With the “P.I. Pulse” component of this blog, we try to keep you informed about goings-on in the world of personal injury law – specifically developments concerning the conclusions of issues: how they ended, why they ended in the way that they did, etc. Being aware of the different routes that a personal injury case can take can make you more aware of your options and prospects should you ever be in an instance similar to one described herein (or in any of our other blogs).
In this blog, we’re going to talk about a jury award benefiting the …
May 9, 2013
“Wrongful death” sounds like an odd – redundant – phrase to most people (and with good reason). Why qualify the word “death” with a variant of the word “wrong?” Isn’t death always “wrong” in one way or another? Well, in the realm of the legal system, a “wrongful death” case is an instance in which damages are sought against an individual or other type of party for causing a death. Essentially, in a wrongful death case, the death was not caused by natural causes or a pure accident—nor was the result of homicide. Wrongful death cases stem from someone, …
April 22, 2013
Let’s start with the largest award we will be discussing in this blog. A certain HMO (which is an acronym for “health maintenance organization”) had been sued by patients that had been infected by hepatitis C as part of an outbreak at a string of colonoscopy clinics, which were operated by a doctor who failed to meet procedural standards (i.e., the doctor reused syringes and cut other regulatory corners). Hepatitis C—currently incurable—is a disease that attacks the liver, an organ in the body that serves primarily to detoxify and engage in protein synthesis. Two women contracted the awful disease after …
April 19, 2013
So, what is a statute of limitations? A statute of limitation is a statute—an enactment in the legal system—that determines the maximum amount of time that can pass after an incident before legal proceedings based on the incident must commence. Statutes of limitations apply to both civil law (the type of law we handle) and criminal law (the type of law the government executes). There are some instances in which there are no applicable statutes of limitations. For example, in the United States, what are deemed to be “heinous crimes” carry no associated statute of limitations. Thus, as a general …
April 8, 2013
We have written many blogs about the problems stemming from taking medications — negative side effects, worsening of symptoms, etc., and, coupled with reporting those problems, we have discussed litigation against the drug manufacturers who are responsible for the drugs they put out into the public. Well, this blog entry is a little different in that we are going to talk about something that very few people know about. First, let’s deal with a fact that most people aren’t aware of: generic drugs (drugs that are identical to the brand-name versions but often come at a fraction of the …

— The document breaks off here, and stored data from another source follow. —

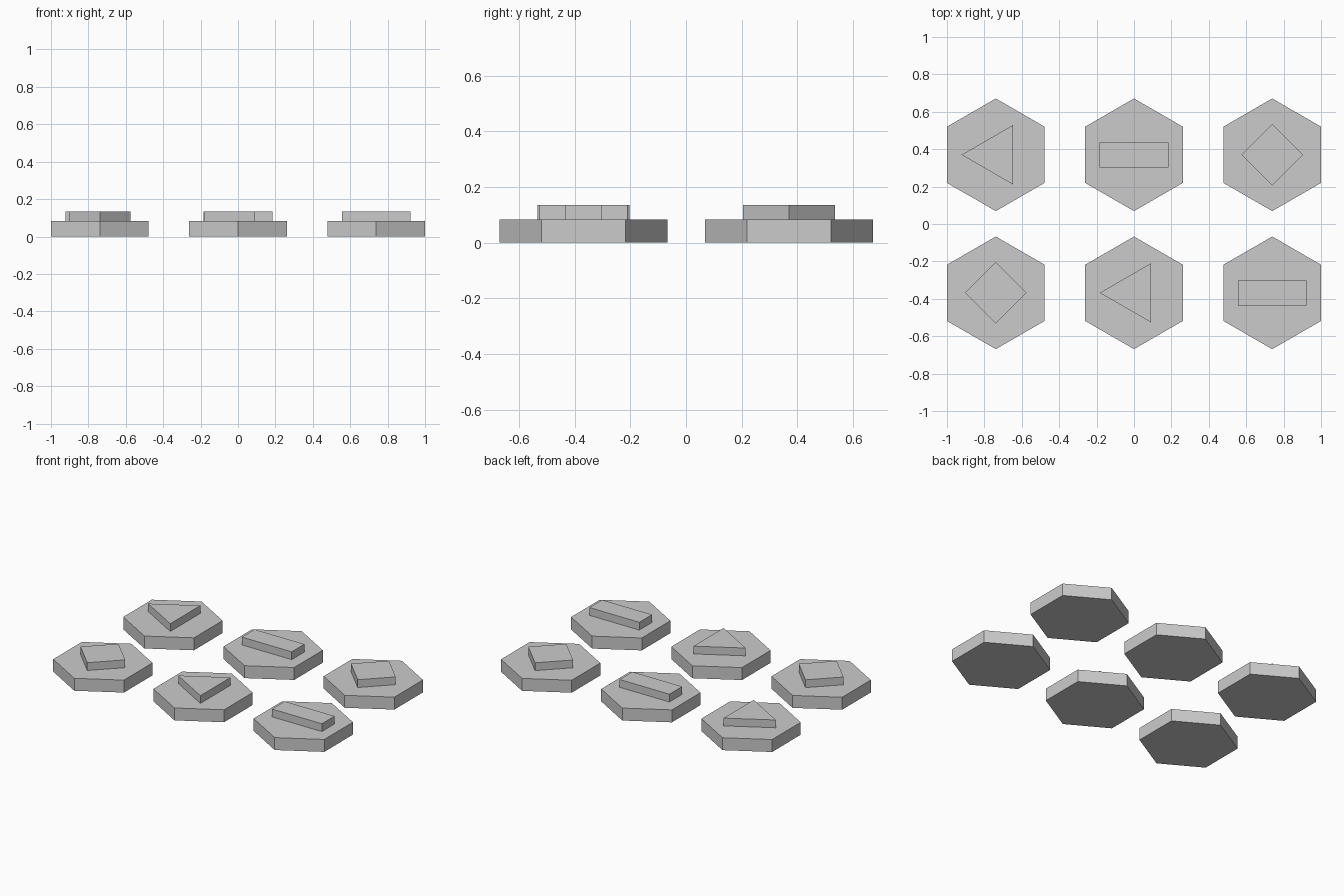
import bpy
import bmesh
from math import cos, sin, pi

cube = bpy.data.objects.get("Cube")
if cube:
    bpy.data.objects.remove(cube, do_unlink=True)

BASE_TOP = 0.083
SYMBOL_TOP = 0.135

grey = bpy.data.materials.new("plain_grey")
grey.use_nodes = True
colour = (0.6, 0.6, 0.6, 1)
grey.diffuse_color = colour
grey.node_tree.nodes["Principled BSDF"].inputs["Base Color"].default_value = colour


def polygon(sides, radius, start):
    """Corners of a regular polygon, first corner at angle start."""
    return [(radius * cos(start + 2 * pi * i / sides),
             radius * sin(start + 2 * pi * i / sides)) for i in range(sides)]


def prism(name, outline, x, y, bottom, top):
    """Flat-shaded upright prism standing on the given outline."""
    bm = bmesh.new()
    face = bm.faces.new([bm.verts.new((px, py, 0)) for px, py in outline])
    extruded = bmesh.ops.extrude_face_region(bm, geom=[face], use_keep_orig=True)
    raised = [v for v in extruded["geom"] if isinstance(v, bmesh.types.BMVert)]
    bmesh.ops.translate(bm, verts=raised, vec=(0, 0, top - bottom))
    bmesh.ops.recalc_face_normals(bm, faces=bm.faces)
    mesh = bpy.data.meshes.new(name)
    bm.to_mesh(mesh)
    bm.free()
    mesh.materials.append(grey)
    obj = bpy.data.objects.new(name, mesh)
    obj.location = (x, y, bottom)
    bpy.context.collection.objects.link(obj)


# Outlines of the tile and the three raised symbols
hexagon = polygon(6, 0.301, pi / 2)
symbols = {
    "triangle": polygon(3, 0.183, pi),
    "bar": [(-0.184, -0.067), (0.184, -0.067), (0.184, 0.067), (-0.184, 0.067)],
    "diamond": polygon(4, 0.165, 0),
}

# Two rows of hexagonal tiles, each carrying one symbol
rows = {
    "back": (0.37, ["triangle", "bar", "diamond"]),
    "front": (-0.368, ["diamond", "triangle", "bar"]),
}
columns = {"right": -0.739, "middle": 0, "left": 0.739}
for row, (y, kinds) in rows.items():
    for (column, x), kind in zip(columns.items(), kinds):
        prism(f"{row}_{column}_tile", hexagon, x, y, 0, BASE_TOP)
        prism(f"{row}_{column}_{kind}", symbols[kind], x, y, BASE_TOP, SYMBOL_TOP)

April 5, 2013
Medical malpractice, or “med-mal,” as it is often referred to within legal offices around the country, refers to an instance or series of instances in which a medical practitioner has engaged in malpractice—illegal, irresponsible and/or negligent activity. Many professionals are held to certain standards of care and, when they fail to meet such standards, and their actions lead to other people experiencing damages, those professionals can be held accountable.
Medical malpractice is a highly contentious issue between lawyers and doctors, patients and hospitals, and even between politicians. In the overarching and polarizing theme of Tort Reform, which many conservative …
March 5, 2013
The phrase almost looks like a typo—wrongful birth? What could that possibly mean? Isn’t bring a baby into the world supposed to be among the most beautiful things humans can do? There’s a phrase much like “wrongful birth” that most Americans with some familiarity with the law are acquainted with: “wrongful death.” To explain the meanings of “wrongful birth” as they relate to personal injury law, we’re going to first begin by giving a very brief overview of wrongful death.
Wrongful death (is any death ever right?) is a term used to label deaths that happened from …
February 25, 2013
In this blog, we’re going to provide some information on two pieces of recent personal injury-related news: one concerns a major award in a lawsuit against a major company, and the other concerns an adjustment that a major insurance company is making to its homeowners insurance policies—and the change might include your best friend!
Let’s start with the jury award. The case in question revolves around a girl who, in 2003 at 7-years-old, had a headache and so her parents gave her Children’s Motrin. Instead of remedying the headache, the Children’s Motrin made it worse. The young girl wound up …
January 4, 2013
In this blog, we’re going to let you know about a settlement with a major auto manufacturer, a hefty award granted to a wronged individual, and a new lawsuit that had been filed against the state of Connecticut and was recently dismissed by the plaintiff. These cases discussed in this blog serve as examples of ways in which justice can be served after an injustice has been committed.
Let’s begin with Toyota. As you may or not know, over the last couple of years, Toyota has faced public outrage and litigation following malfunctions in their vehicles that have caused drivers …